Think of the cornea as the eye’s equivalent of a watch crystal. It is a clear, dome shaped structure that overlies the colored iris. Its tissue is most just like clear, damp skin; and like skin it is very pliable. Since the cornea separates the eye from air and the rest of the outside world and since it has a curvature that bends light towards the back of the eye, it is responsible for most of the eye’s corrective power and contributes to various conditions such as nearsightedness (myopia), farsightedness (hyperopia), and the blur of astigmatism.
When you pick Ortho-k a few key tests need to be performed. Chief among these tests is the decision that your eyes are healthy. Your orthokeratology doctor will more than likely be an Eye doctor with specialized training in the procedure of corneal molding. He or she will take a look at the retina as well as the health of the front part of the eye and the within the eye. The other key procedure is the mapping of your cornea. To do this an instrument called a corneal topographer is used. Just like a topographical map of the United States reveals mountains and valleys and subtle changes in elevation; the topography of the eye reveals your doctor exactly how your cornea is shaped. The details from your corneal mapping plus the exact measurement of the size of your cornea and the prescription that is needed to restore your vision are all utilized to design the retainer lenses (corneal molds) needed to create the Ortho-k result.
On the day you pick up your Ortho-k retainer lenses you will be advised in ways to insert, remove, and properly take care of your vision retainers. The fit of your retainers will be evaluated and you will be set up to be seen after your initial night of wear. On day 1, your doctor will re-evaluate your fit and newly restored vision and another mapping of your cornea will be carried out.
Throughout your initial fitting process, your optometrist will monitor your corneal health and the progress of treatment. At particular times your retainer lens fit might be customized to accomplish your objectives.
Fish Creek Ortho K Contacts
Orthokeratology can produce results in a remarkably brief amount of time. The length of treatment to attain your objectives can vary from patient to patient and will depend upon a number of factors including your prescription, the quantity and quality of your tear production, your expectations as well as something called corneal rigidity.

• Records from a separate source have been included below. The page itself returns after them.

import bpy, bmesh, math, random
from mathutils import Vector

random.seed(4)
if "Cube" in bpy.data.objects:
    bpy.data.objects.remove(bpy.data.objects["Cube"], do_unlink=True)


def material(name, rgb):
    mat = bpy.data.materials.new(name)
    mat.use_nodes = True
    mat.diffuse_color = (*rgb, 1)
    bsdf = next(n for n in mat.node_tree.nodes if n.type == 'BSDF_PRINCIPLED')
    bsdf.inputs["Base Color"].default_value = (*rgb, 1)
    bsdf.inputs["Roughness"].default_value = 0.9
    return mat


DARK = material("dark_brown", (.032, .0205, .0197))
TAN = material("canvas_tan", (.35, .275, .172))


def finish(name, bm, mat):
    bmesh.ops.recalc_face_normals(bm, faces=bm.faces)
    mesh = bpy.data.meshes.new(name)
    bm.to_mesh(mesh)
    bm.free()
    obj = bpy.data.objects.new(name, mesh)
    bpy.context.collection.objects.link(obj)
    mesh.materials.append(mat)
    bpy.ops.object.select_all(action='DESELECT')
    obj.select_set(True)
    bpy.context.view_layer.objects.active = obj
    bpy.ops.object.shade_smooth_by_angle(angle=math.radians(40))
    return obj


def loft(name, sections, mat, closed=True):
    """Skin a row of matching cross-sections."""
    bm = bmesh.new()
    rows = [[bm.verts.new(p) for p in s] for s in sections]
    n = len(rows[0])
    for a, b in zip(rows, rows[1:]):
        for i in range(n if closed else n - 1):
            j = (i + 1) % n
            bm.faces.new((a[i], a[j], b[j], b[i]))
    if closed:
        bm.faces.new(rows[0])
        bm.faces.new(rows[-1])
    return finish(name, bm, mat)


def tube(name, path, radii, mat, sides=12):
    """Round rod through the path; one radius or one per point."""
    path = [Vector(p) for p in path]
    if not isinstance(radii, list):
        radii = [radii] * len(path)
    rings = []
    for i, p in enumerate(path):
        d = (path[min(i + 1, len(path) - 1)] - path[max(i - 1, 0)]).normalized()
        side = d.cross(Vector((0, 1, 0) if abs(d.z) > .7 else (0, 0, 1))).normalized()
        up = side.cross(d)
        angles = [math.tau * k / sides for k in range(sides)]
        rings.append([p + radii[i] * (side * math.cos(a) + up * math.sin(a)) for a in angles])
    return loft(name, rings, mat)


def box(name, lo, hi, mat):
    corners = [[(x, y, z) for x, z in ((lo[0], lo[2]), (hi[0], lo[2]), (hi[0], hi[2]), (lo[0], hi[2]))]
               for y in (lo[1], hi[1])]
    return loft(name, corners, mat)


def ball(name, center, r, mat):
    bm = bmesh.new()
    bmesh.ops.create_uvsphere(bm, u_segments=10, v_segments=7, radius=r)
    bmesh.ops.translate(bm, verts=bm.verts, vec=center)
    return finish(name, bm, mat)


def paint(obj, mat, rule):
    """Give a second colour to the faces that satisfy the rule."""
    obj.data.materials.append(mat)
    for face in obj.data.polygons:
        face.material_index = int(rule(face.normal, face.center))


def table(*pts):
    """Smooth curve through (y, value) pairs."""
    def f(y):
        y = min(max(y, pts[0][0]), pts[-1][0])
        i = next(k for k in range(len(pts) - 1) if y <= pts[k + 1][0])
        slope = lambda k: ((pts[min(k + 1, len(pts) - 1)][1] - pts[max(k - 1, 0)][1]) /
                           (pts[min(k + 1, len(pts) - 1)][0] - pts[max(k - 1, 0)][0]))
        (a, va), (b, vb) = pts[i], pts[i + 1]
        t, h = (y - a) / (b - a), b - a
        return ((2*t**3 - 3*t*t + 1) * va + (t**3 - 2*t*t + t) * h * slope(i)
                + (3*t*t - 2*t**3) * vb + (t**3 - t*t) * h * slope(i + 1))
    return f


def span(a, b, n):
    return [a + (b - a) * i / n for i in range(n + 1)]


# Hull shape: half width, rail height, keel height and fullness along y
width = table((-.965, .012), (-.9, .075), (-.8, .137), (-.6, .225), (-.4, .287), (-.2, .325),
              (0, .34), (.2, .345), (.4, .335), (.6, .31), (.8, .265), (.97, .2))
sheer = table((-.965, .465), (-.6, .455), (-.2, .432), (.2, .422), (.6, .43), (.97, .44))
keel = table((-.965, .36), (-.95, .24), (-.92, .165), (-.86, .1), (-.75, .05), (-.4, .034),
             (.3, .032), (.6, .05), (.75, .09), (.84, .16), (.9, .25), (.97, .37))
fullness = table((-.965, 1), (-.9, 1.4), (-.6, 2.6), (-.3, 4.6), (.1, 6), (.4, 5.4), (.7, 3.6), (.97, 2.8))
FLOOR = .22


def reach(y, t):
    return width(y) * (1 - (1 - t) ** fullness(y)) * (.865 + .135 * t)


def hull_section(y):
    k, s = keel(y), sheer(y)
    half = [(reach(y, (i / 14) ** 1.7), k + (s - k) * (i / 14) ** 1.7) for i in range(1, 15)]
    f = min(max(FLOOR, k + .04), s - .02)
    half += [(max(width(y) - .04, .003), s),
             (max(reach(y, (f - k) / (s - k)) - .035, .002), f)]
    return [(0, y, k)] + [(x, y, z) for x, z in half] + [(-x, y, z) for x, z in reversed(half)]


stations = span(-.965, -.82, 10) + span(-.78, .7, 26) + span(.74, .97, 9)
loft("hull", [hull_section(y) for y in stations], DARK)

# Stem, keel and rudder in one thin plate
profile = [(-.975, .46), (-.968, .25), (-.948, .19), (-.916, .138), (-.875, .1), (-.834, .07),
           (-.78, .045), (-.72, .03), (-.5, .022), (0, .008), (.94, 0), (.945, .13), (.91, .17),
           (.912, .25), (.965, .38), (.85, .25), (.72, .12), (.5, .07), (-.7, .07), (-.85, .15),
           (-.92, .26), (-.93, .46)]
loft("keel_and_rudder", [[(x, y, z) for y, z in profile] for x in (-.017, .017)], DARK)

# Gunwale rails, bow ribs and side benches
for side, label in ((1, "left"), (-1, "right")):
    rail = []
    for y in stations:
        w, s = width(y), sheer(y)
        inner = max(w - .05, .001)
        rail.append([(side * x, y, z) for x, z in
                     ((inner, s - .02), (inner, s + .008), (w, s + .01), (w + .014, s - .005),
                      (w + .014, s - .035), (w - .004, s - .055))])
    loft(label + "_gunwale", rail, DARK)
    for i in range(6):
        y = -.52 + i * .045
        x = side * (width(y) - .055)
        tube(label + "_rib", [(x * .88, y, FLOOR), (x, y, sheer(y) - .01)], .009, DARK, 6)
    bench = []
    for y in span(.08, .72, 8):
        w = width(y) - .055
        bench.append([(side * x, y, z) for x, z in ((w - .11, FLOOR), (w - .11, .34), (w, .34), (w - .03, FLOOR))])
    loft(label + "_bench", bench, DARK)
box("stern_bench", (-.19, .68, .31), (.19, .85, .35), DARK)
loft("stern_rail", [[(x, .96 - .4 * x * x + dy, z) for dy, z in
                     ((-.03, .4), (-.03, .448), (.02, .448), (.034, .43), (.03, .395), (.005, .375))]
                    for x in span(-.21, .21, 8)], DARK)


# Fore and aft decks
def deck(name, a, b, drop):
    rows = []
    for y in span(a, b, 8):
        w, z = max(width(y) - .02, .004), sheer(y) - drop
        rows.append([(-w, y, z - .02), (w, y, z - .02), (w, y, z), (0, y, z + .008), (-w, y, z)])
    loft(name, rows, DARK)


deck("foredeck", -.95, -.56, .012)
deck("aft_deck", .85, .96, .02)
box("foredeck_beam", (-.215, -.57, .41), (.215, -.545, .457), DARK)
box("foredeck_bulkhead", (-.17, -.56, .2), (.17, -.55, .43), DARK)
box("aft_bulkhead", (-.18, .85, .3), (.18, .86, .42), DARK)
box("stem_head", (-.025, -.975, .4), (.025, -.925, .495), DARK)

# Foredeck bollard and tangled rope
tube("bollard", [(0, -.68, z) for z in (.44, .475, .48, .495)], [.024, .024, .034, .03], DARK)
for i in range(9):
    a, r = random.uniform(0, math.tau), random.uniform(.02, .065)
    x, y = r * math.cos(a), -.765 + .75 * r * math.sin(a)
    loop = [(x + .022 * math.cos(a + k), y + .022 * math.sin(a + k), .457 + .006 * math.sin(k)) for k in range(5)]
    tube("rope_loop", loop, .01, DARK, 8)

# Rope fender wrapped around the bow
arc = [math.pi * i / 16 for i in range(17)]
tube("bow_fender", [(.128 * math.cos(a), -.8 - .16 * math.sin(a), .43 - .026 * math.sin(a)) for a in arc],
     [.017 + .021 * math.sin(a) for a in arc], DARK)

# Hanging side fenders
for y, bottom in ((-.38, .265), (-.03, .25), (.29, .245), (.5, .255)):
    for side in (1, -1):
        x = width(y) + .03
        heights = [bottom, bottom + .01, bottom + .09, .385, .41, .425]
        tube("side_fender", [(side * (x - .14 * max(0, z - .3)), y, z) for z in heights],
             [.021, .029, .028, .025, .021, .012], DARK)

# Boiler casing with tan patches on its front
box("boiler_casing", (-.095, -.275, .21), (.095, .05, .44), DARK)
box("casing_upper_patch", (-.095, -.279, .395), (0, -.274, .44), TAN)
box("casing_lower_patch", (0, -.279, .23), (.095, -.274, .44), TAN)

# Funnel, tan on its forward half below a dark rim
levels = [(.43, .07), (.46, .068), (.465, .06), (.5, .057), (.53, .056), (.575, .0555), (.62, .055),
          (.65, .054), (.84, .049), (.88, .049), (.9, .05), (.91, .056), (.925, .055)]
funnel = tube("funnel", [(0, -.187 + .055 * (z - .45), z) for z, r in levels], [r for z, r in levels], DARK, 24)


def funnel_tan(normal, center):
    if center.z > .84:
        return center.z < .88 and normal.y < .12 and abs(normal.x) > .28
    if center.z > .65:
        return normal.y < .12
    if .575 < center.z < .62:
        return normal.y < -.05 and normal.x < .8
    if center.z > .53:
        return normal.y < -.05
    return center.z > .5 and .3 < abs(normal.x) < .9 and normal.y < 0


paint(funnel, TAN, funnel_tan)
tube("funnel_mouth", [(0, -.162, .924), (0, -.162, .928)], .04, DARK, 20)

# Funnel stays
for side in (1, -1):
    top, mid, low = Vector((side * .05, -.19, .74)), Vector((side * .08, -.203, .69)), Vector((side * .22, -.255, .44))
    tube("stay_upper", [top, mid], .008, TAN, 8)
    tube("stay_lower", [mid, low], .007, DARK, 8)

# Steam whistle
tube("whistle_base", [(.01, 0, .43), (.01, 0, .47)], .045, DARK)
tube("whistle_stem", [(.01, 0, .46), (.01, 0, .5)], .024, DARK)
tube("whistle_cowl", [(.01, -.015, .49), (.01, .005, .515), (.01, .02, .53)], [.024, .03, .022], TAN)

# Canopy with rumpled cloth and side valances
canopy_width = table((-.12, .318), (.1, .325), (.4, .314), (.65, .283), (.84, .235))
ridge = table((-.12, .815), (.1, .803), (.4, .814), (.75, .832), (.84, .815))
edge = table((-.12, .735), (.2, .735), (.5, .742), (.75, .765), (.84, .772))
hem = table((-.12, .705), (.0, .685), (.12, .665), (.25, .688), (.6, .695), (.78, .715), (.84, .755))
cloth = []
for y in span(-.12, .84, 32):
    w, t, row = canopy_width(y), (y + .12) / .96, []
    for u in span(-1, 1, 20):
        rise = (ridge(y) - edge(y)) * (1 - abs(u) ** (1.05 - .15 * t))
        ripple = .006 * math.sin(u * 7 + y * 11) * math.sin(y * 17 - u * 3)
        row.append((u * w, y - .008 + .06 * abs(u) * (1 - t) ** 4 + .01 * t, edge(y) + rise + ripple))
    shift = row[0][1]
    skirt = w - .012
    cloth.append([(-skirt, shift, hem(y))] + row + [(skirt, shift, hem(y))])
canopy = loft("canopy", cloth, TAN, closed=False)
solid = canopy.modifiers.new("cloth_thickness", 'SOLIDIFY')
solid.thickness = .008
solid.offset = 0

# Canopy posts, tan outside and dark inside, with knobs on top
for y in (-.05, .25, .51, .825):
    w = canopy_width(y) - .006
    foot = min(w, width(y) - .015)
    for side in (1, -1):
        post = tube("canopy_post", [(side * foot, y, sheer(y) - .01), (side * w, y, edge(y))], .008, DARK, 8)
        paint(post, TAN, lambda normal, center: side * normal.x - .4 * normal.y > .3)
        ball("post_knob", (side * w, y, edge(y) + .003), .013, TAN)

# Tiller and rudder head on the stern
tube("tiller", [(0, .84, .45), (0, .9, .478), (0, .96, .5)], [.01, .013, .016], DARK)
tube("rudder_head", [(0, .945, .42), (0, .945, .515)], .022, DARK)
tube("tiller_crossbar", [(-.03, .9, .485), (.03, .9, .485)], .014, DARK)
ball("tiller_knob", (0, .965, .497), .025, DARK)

We recommend patients that they may have to wear their retainers every night to maintain their freshly fixed vision. Some people have the ability to lower their wearing schedule so that they just need to use their lenses as little as every 2 to 4 nights. The factor for this is because of the flexibility or (rigidness) of your cornea.